Won’t Newspapers Even Listen to Their Own Leaders?
Back in 2005 New York Times editor Bill Keller wrote a memo about improvements the Times could make to its reporting. Some of those comments had to do with dealing with religion, conservatives, and religious conservatives. Washington Post ombudsman Deborah Howell did the same in an OpEd.
* Devote more coverage to religion. When you see how many reporters cover sports and politics, it seems natural to add more coverage of a subject dear to many readers’ hearts. This region has a wealth of religions with interesting stories. Recent Page 1 stories on the antiabortion movement by Jacqueline Salmon and new Catholic rules on fertility by Michelle Boorstein and science reporter Rob Stein were good to see, but two religion reporters aren’t enough.
* Make a serious effort to cover political and social conservatives and their issues; the paper tends to shy away from those stories, leaving conservatives feeling excluded and alienated from the paper. I’d like those who have canceled their subscriptions to be readers again. Too many Post staff members think alike; more diversity of opinion should be welcomed.

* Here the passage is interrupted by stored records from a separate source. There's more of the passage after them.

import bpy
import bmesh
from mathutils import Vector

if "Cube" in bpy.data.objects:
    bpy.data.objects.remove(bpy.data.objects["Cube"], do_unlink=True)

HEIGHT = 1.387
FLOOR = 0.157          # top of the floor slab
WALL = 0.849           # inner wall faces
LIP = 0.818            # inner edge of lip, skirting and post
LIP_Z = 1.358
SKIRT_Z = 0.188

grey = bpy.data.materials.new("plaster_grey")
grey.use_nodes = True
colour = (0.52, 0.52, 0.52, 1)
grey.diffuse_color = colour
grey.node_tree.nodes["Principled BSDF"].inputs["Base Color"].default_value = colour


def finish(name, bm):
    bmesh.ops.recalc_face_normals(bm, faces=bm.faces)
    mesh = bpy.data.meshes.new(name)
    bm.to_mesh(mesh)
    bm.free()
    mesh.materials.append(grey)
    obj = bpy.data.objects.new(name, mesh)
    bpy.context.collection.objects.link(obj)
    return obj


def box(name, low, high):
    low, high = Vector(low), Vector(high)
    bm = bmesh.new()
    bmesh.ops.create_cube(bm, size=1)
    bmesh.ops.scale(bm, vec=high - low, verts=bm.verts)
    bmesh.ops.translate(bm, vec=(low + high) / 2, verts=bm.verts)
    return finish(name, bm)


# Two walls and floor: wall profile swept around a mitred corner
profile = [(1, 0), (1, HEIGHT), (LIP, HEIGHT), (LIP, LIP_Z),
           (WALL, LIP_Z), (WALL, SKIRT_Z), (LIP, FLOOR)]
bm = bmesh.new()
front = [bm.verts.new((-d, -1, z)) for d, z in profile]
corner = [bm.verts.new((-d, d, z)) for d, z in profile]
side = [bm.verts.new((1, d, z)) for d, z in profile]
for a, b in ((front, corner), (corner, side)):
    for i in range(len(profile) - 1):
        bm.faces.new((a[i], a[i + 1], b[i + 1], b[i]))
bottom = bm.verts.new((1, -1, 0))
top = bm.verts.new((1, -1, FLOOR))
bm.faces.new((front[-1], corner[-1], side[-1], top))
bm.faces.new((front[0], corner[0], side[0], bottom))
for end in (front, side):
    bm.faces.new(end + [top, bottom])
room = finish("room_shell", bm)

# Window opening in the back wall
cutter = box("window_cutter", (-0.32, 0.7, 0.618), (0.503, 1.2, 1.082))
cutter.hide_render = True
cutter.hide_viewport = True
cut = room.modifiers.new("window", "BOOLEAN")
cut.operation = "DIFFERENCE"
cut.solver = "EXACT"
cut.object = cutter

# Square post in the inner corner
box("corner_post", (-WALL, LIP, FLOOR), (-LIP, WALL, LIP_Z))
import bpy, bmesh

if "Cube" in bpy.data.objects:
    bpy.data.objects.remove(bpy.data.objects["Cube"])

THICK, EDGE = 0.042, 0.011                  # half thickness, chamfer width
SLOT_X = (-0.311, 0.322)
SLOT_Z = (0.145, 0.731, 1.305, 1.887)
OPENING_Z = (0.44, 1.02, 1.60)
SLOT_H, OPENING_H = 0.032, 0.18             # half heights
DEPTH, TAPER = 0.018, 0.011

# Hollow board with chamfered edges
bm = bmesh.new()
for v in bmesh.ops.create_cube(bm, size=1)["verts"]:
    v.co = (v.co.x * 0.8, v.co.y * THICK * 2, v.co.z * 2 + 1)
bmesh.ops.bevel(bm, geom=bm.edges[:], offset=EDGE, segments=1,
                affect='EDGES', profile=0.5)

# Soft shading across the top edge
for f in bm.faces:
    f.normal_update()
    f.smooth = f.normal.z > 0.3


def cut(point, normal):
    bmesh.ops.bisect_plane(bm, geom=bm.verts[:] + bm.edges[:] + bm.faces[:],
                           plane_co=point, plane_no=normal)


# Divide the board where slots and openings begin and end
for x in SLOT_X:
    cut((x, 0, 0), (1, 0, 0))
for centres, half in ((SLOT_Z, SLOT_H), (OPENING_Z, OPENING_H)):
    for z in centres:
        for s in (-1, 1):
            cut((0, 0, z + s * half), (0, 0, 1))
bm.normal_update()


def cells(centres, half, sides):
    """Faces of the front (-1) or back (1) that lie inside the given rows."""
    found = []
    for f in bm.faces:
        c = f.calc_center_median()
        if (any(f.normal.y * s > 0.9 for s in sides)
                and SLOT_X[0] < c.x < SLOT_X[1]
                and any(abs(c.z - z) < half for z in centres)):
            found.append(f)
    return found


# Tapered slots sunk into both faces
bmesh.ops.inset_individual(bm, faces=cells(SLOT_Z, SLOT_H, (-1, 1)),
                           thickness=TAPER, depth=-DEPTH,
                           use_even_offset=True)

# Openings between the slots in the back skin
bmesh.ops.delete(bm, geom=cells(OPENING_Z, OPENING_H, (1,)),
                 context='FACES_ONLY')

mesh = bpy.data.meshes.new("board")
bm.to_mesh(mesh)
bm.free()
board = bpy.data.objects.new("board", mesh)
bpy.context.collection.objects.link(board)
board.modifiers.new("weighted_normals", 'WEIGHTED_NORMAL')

She has other advice, of course. But doesn’t that sound rather familiar? Of course, not all religious people are conservative, so it would be wrong to draw an iron-clad link between these two points. Still, many of the readers who feel abused and avoided are on the cultural and doctrinal side of the sanctuary aisle. So Howell is right to underline these points.
If the leaders of these two nationals papers are clued in to these problems and have pointed them out, why haven’t they made any move to fix them? Is this a case of obstinacy or home-blindness?
— Via GetReligion